You’ve got one walk a day, so best make it gorgeous! We’re so lucky to have the most incredible number of bluebell woods in Berkshire and whilst, sadly, a few are closed to the public this year, there are still loads of options to get your fix of the little blue fellas. Here are 11 of the best hotspots that you can still visit during lockdown.
Rushell Farm, Stanford Dingley
Every year Rushell Farm opens up its woodland for beautiful bluebell walks in aid of Reading MS Society. The spring strolls start from the impressive Rushall Manor and take you on a variety of walks on ‘permitted paths’ that vary in length from a dedicated 5 miles down to a short, ‘wheelchair friendly’ circuit.
Pope’s Meadow, Binfield
Pope’s Meadow, named after Binfield’s most famous resident – the 18th-century poet and philosopher Alexander Pope, is a Green Flag Award-winning site and has a small wooded copse full of bluebells. You never know, it might even inspire you to write poetry too. At Binfield Road in Bracknell are The Three Copses (Temple Copse, Tinker’s Copse and Jock’s Copse ) – hazel coppice woodlands full of bluebells with a handy circular walk through them.
Moor Copse, Tidmarsh
Moor Copse in Tidmarsh (between Theale and Pangbourne) is an area of tranquil woodland surround by a patchwork of meadows and pastures set in the heart of the Pang Valley. No guided walks this year, but you’ll see bluebells, early purple orchids and cowslips at their very best. It’s a 2-mile stroll, but the paths can get a bit muddy in places.
Warburg Nature Reserve, Henley
If you live near to Warburg Nature Reserve in Henley, you’re in for a treat. The reserve is carpeted in bluebells and wildflowers at this time of the year. The perfect antidote to lockdown.
Bowdown Woods, Newbury

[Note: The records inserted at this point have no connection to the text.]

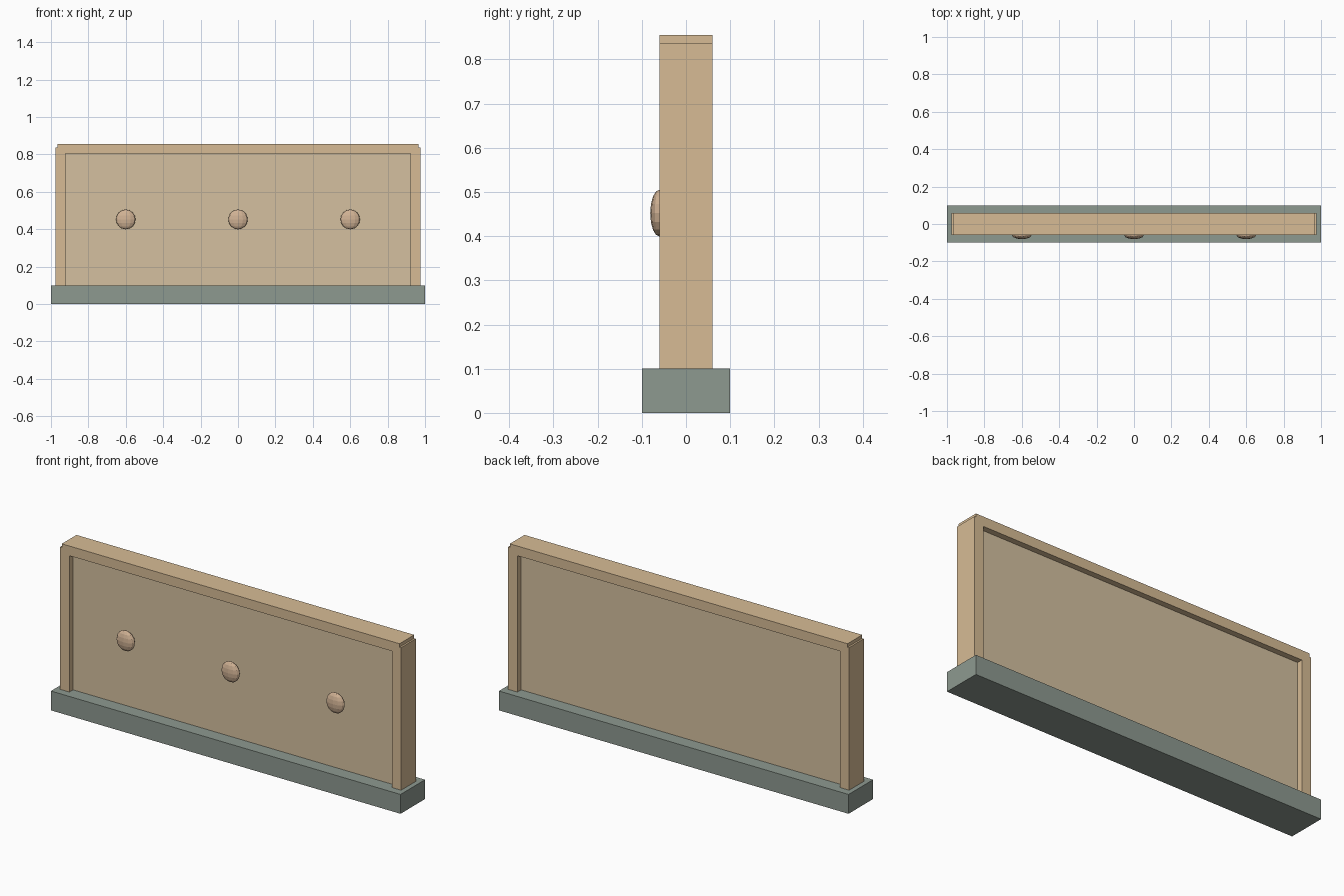
import bpy, bmesh
from math import radians
from mathutils import Matrix

if "Cube" in bpy.data.objects:
    bpy.data.objects.remove(bpy.data.objects["Cube"])


def material(name, rgb):
    m = bpy.data.materials.new(name)
    m.diffuse_color = (*rgb, 1)
    m.use_nodes = True
    m.node_tree.nodes["Principled BSDF"].inputs["Base Color"].default_value = m.diffuse_color
    return m


def finish(bm, name, mat):
    bmesh.ops.recalc_face_normals(bm, faces=bm.faces)
    me = bpy.data.meshes.new(name)
    bm.to_mesh(me)
    bm.free()
    me.materials.append(mat)
    ob = bpy.data.objects.new(name, me)
    bpy.context.collection.objects.link(ob)
    return ob


def box(name, x, y, z0, z1, mat):
    bm = bmesh.new()
    bmesh.ops.create_cube(bm, size=1, matrix=Matrix.Translation((0, 0, (z0 + z1) / 2))
                          @ Matrix.Diagonal((2 * x, 2 * y, z1 - z0, 1)))
    return finish(bm, name, mat)


stone = material("grey_stone", (0.27, 0.32, 0.28))
wood = material("pale_wood", (0.68, 0.50, 0.30))
panel_wood = material("panel_wood", (0.66, 0.53, 0.35))
knob_wood = material("knob_wood", (0.64, 0.45, 0.30))

# Plinth and recessed panel
box("base", 1.0, 0.1, 0, 0.1, stone)
box("panel", 0.93, 0.03, 0.09, 0.815, panel_wood)

# Frame: two posts and a slightly shorter top rail, extruded through y
half = [(0.923, 0.1), (0.975, 0.1), (0.975, 0.837), (0.966, 0.837), (0.966, 0.855)]
outline = half + [(-x, z) for x, z in reversed(half)] + [(-0.923, 0.805), (0.923, 0.805)]
bm = bmesh.new()
face = bm.faces.new([bm.verts.new((x, -0.06, z)) for x, z in outline])
side = bmesh.ops.extrude_face_region(bm, geom=[face], use_keep_orig=True)["geom"]
bmesh.ops.translate(bm, vec=(0, 0.12, 0),
                    verts=[v for v in side if isinstance(v, bmesh.types.BMVert)])
finish(bm, "frame", wood)

# Row of flattened knobs on the front
for i, x in enumerate((-0.6, 0, 0.6)):
    bm = bmesh.new()
    bmesh.ops.create_uvsphere(bm, u_segments=12, v_segments=8, radius=1,
                              matrix=Matrix.Translation((x, -0.06, 0.452))
                              @ Matrix.Diagonal((0.052, 0.021, 0.053, 1)))
    finish(bm, f"knob_{i + 1}", knob_wood)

Bowdown Woods just south of Newbury is a magical ancient wood that stretches from the vast heathland at Greenham Common down to the River Kennet and is full of hidden valleys, sunny glades and patches of heathland with bluebells at every turn. The Wildlife Walk takes in some damp clay areas on the lower slopes and steep climb up to the higher, drier ground.
Ferneygrove Farm, Bracknell
Fernygrove Farm‘s usually open their ancient bluebell woods to the public from mid-April (10am-3pm). Drift around the sea of blue in your own time – it takes about 45mins to walk around. It’s a bit rough and uneven in places not particularly suitable for pushchairs or wheelchairs.
Bit of a hidden gem and a little off the beaten track… largely because it’s in Wilts. Eek. I know, I’m playing fast and loose with the county lines, but in fairness, this pretty bluebell loop takes you from Chilton Foliat into Hungerford and back (if you fancy) or you can just meet the driver in the local pub.
Also worth visiting: Chazey Wood, within the Mapledurham estate. Highwood, Woodley with its mixture of lowland woodland and heathland which used to be part of the grounds of Woodley Lodge. The Coombe, Streatley, has an abundance of bluebells in the spring. Clayfield Copse, Caversham has a lovely woodland walk suitable for buggies and wheelchairs.
Every year when I write about bluebell hotspots I receive a flurry of messages about the ones I’ve forgotten. Aside from the places that are closed, have I finally nailed the list this year, I wonder? Please let me know if there are any omissions!